IN CELEBRATION OF ITS 91ST ANNIVERSARY, THE UNIVERSITY OF WASHINGTON’S HENRY ART GALLERY IS DEDICATING THIS YEAR’S HENRY GALA TO ALL THINGS EMERALD.
The deep green stone is not only a nod to Seattle’s ubiquitous nickname, but it’s also the nine-decade commemorative gem. The annual fundraiser is known for its lively take on the traditionally formal art museum gala, and past themes have resulted in patrons wearing fantastical hats, all-silver getups, and costumes of varying intricacy.
In anticipation of this year’s April 21st gala, the museum asked local interdisciplinary firm Mutuus Studio (read GRAY’s profile on the firm from the August/September 2017 issue, here) to lead with the event’s concept and design. While a typical day in the Mutuus studio involves design of the built environment–the trio mainly works on architecture and interior design in both residential and commercial spaces–the firm’s diverse range of talents (from art and design to music and dance) make them an intriguing choice to lead the celebratory charge into the museum’s next decade. Forget the gold, this year it’s all about going for the green.
Earlier this year GRAY chatted with two of the Mutuus founders, Kristen and Saul Becker, and learned more about their visions for the hottest party of the spring. Explain your vision for the gala’s emerald anniversary. SB: We didn’t want to simply have a green theme—the idea is of the emerald, the jewel. We wanted to play with the concept of the emerald and its facets and how a museum is primarily a place for different perspectives and different ways of looking. That jived with the idea of the faceted jewels, since we see The Henry as a many-faceted ‘jewel.’ We’re talking about the different ways and perspectives that the Henry helps frame culture and the city around it.
How has it been switching roles from guest to designer for this event? KB: Saul and I have been going to the Henry Gala for years. We’ve each personally experienced different ways to engage in the event, from the dance parties to sitting at the dinner, as well as the various venues over the years. I think the transitions are important. Traditionally there have been little snippets that make connections between sections in programming. This year, we’re looking to really make it a cohesive experience from beginning to end by making people feel that the whole process is connected in an interesting way.
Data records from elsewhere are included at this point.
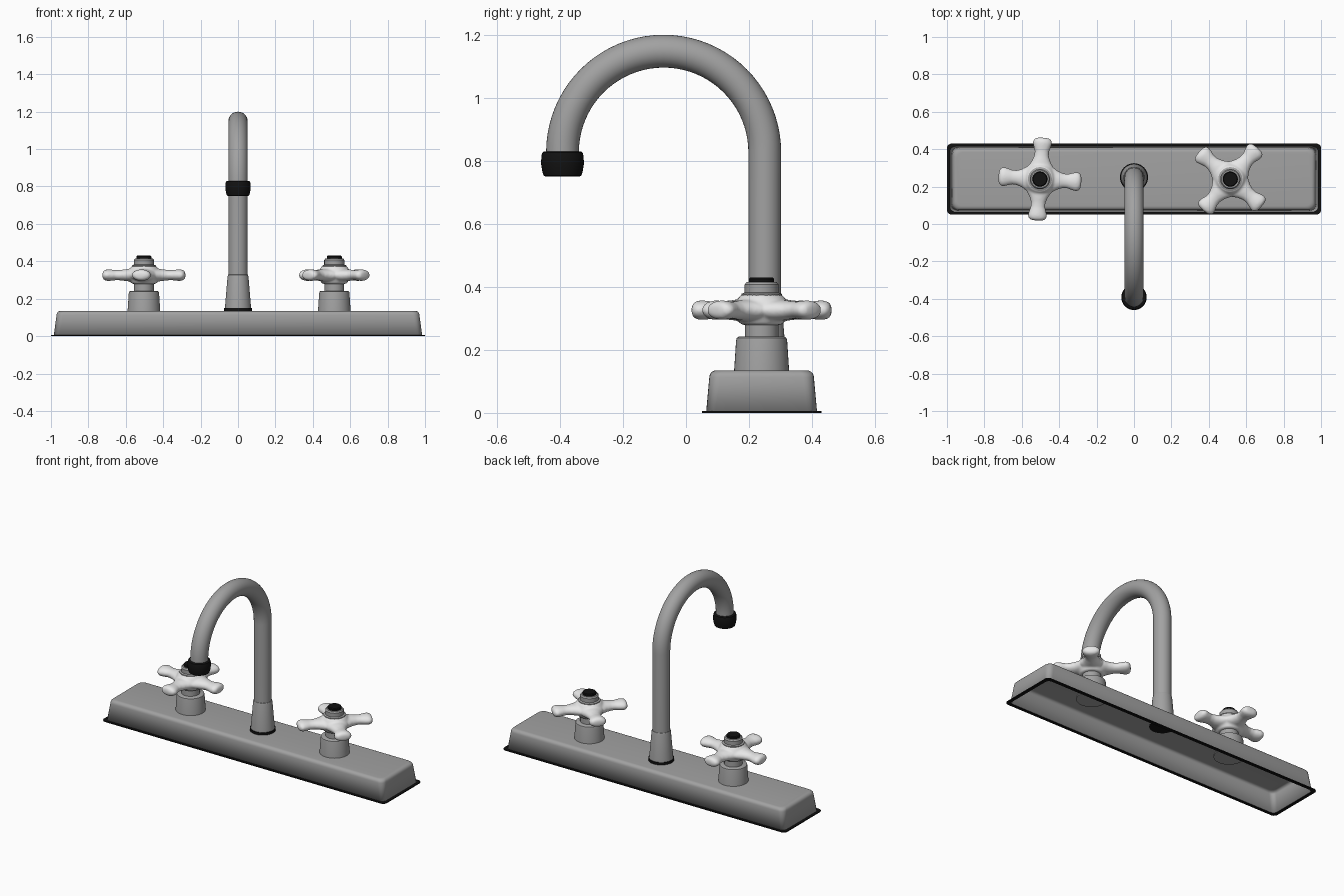
import bpy
import bmesh
from math import sin, cos, pi, radians
from mathutils import Vector, Matrix

cube = bpy.data.objects.get("Cube")
if cube:
    bpy.data.objects.remove(cube, do_unlink=True)


def material(name, value):
    m = bpy.data.materials.new(name)
    m.use_nodes = True
    colour = (value, value, value, 1)
    m.diffuse_color = colour
    m.node_tree.nodes["Principled BSDF"].inputs["Base Color"].default_value = colour
    return m


METAL = material("grey metal", 0.36)
WHITE = material("white handle", 0.8)
BLACK = material("black rubber", 0.006)


def add_loft(bm, rings, cap_start=True, cap_end=True):
    """Skin a list of equally long point loops."""
    loops = [[bm.verts.new(p) for p in ring] for ring in rings]
    n = len(loops[0])
    for a, b in zip(loops, loops[1:]):
        for i in range(n):
            j = (i + 1) % n
            bm.faces.new((a[i], a[j], b[j], b[i]))
    if cap_start:
        bm.faces.new(loops[0][::-1])
    if cap_end:
        bm.faces.new(loops[-1])


def finish(name, bm, mat, location=(0, 0, 0), angle=35):
    bmesh.ops.recalc_face_normals(bm, faces=bm.faces)
    mesh = bpy.data.meshes.new(name)
    bm.to_mesh(mesh)
    bm.free()
    mesh.materials.append(mat)
    ob = bpy.data.objects.new(name, mesh)
    ob.location = location
    bpy.context.collection.objects.link(ob)
    bpy.ops.object.select_all(action="DESELECT")
    ob.select_set(True)
    bpy.context.view_layer.objects.active = ob
    bpy.ops.object.shade_smooth_by_angle(angle=radians(angle))
    return ob


def circle(r, z, n=40):
    return [Vector((r * cos(2 * pi * i / n), r * sin(2 * pi * i / n), z)) for i in range(n)]


def lathe(name, profile, mat, location):
    bm = bmesh.new()
    add_loft(bm, [circle(r, z) for r, z in profile])
    return finish(name, bm, mat, location)


def rounded_rect(hx, hy, r, z, steps=5):
    points = []
    for k, (sx, sy) in enumerate(((1, 1), (-1, 1), (-1, -1), (1, -1))):
        for i in range(steps + 1):
            a = (k + i / steps) * pi / 2
            points.append((sx * (hx - r) + r * cos(a), sy * (hy - r) + r * sin(a), z))
    return points


DECK_Y = 0.24
DECK_Z = 0.135

# Hollow deck plate, open underneath, with a rounded top edge
bm = bmesh.new()
rings = [rounded_rect(0.985, 0.176, 0.03, 0.003)]
for i in range(6):
    a = i / 5 * pi / 2
    inset = 0.022 * (1 - cos(a))
    rings.append(rounded_rect(0.97 - inset, 0.166 - inset, 0.035, 0.113 + 0.022 * sin(a)))
add_loft(bm, rings, cap_start=False)
deck = finish("deck_plate", bm, METAL, (0, DECK_Y, 0))
shell = deck.modifiers.new("shell", "SOLIDIFY")
shell.thickness = 0.005
shell.offset = -1

# Thin gasket around the foot of the deck
bm = bmesh.new()
section = ((0.98, 0.171, 0), (1.0, 0.19, 0), (1.0, 0.19, 0.006), (0.98, 0.171, 0.006))
add_loft(bm, [rounded_rect(hx, hy, 0.025, z) for hx, hy, z in section + section[:1]], False, False)
bmesh.ops.remove_doubles(bm, verts=bm.verts, dist=0.0001)
finish("deck_gasket", bm, BLACK, (0, DECK_Y, 0))

# Gooseneck spout: straight riser, then a half circle
SPOUT_Y, BEND_R, BEND_Z, TUBE_R = 0.25, 0.321, 0.827, 0.052
bm = bmesh.new()
tube = [[p + Vector((0, SPOUT_Y, 0)) for p in circle(TUBE_R, 0.2, 32)]]
for i in range(41):
    turn = Matrix.Rotation(pi * i / 40, 4, "X")
    centre = Vector((0, SPOUT_Y - BEND_R, BEND_Z))
    tube.append([centre + turn @ (p + Vector((0, BEND_R, 0))) for p in circle(TUBE_R, 0, 32)])
add_loft(bm, tube)
finish("spout_tube", bm, METAL)

lathe("spout_collar", [(0.07, 0.15), (0.056, 0.318), (0.053, 0.328), (0.048, 0.33)],
      METAL, (0, SPOUT_Y, 0))
lathe("spout_gasket", [(0.075, 0.13), (0.075, 0.15)], BLACK, (0, SPOUT_Y, 0))
lathe("spout_aerator",
      [(0.054, 0.75), (0.06, 0.753), (0.064, 0.766), (0.068, 0.79), (0.067, 0.815),
       (0.064, 0.826), (0.058, 0.83)],
      BLACK, (0, SPOUT_Y - 2 * BEND_R, 0))


def cross_handle(name, location, rotation):
    """Hub and four flared arms, blended into one smooth body."""
    bm = bmesh.new()
    hub = [(0.06, -0.047), (0.068, -0.043), (0.078, -0.025), (0.088, 0), (0.085, 0.02),
           (0.074, 0.038), (0.066, 0.048), (0.058, 0.05)]
    add_loft(bm, [circle(r, z) for r, z in hub])
    # distance along the arm, half width, half height
    arm = [(0.02, 0.072, 0.034), (0.07, 0.066, 0.034), (0.095, 0.05, 0.032),
           (0.125, 0.039, 0.028), (0.15, 0.039, 0.027), (0.175, 0.047, 0.03),
           (0.195, 0.052, 0.031), (0.21, 0.048, 0.028), (0.219, 0.036, 0.02), (0.222, 0.016, 0.01)]
    for k in range(4):
        turn = Matrix.Rotation(rotation + k * pi / 2, 4, "Z")
        add_loft(bm, [[turn @ Vector((d, w * p.x, h * p.y)) for p in circle(1, 0, 24)]
                      for d, w, h in arm])
    ob = finish(name, bm, WHITE, location, 180)
    blend = ob.modifiers.new("blend", "REMESH")
    blend.mode = "VOXEL"
    blend.voxel_size = 0.006
    blend.use_smooth_shade = True
    soften = ob.modifiers.new("soften", "SMOOTH")
    soften.factor = 0.5
    soften.iterations = 8


# Two valves, each with pedestal, stem, cross handle, top collar and cap
for side, x, angle in (("right", -0.503, -4), ("left", 0.515, 49)):
    at = (x, DECK_Y, 0)
    lathe(side + "_pedestal", [(0.088, DECK_Z - 0.012), (0.081, 0.23), (0.079, 0.238), (0.072, 0.242)],
          METAL, at)
    lathe(side + "_stem", [(0.053, 0.23), (0.053, 0.3)], METAL, at)
    cross_handle(side + "_handle", (x, DECK_Y, 0.326), radians(angle))
    lathe(side + "_top_collar",
          [(0.064, 0.36), (0.064, 0.378), (0.054, 0.382), (0.054, 0.407), (0.048, 0.415)], METAL, at)
    lathe(side + "_cap", [(0.04, 0.41), (0.04, 0.425), (0.036, 0.43)], BLACK, at)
What has made this project such a great collaboration? KB: Mutuus has a wide range of work with one common concept: we love the clients. For us, the Henry is the perfect client. It’s a fun team that’s interested in pushing ideas and challenging boundaries. I think that the Henry is constantly reinventing itself in terms of putting out creative artists and pushing the boundaries. I think the party is just another expression of that.
What should we be wearing? KB: I think that’s really interesting this year! We want to amp up the black-tie—bring that elegance to it. The city has been more causal historically than other coasts. Coming from New York, where there are many ways to dress up, I like the idea that you can show up to this gala in full-on black tie next to someone in a crazy theme-related costume. I’m curious to see how people come out in that regard, and I can’t wait to figure out what I’m going to wear! Tickets are available to the public, and proceeds benefit the museum’s exhibitions and programming.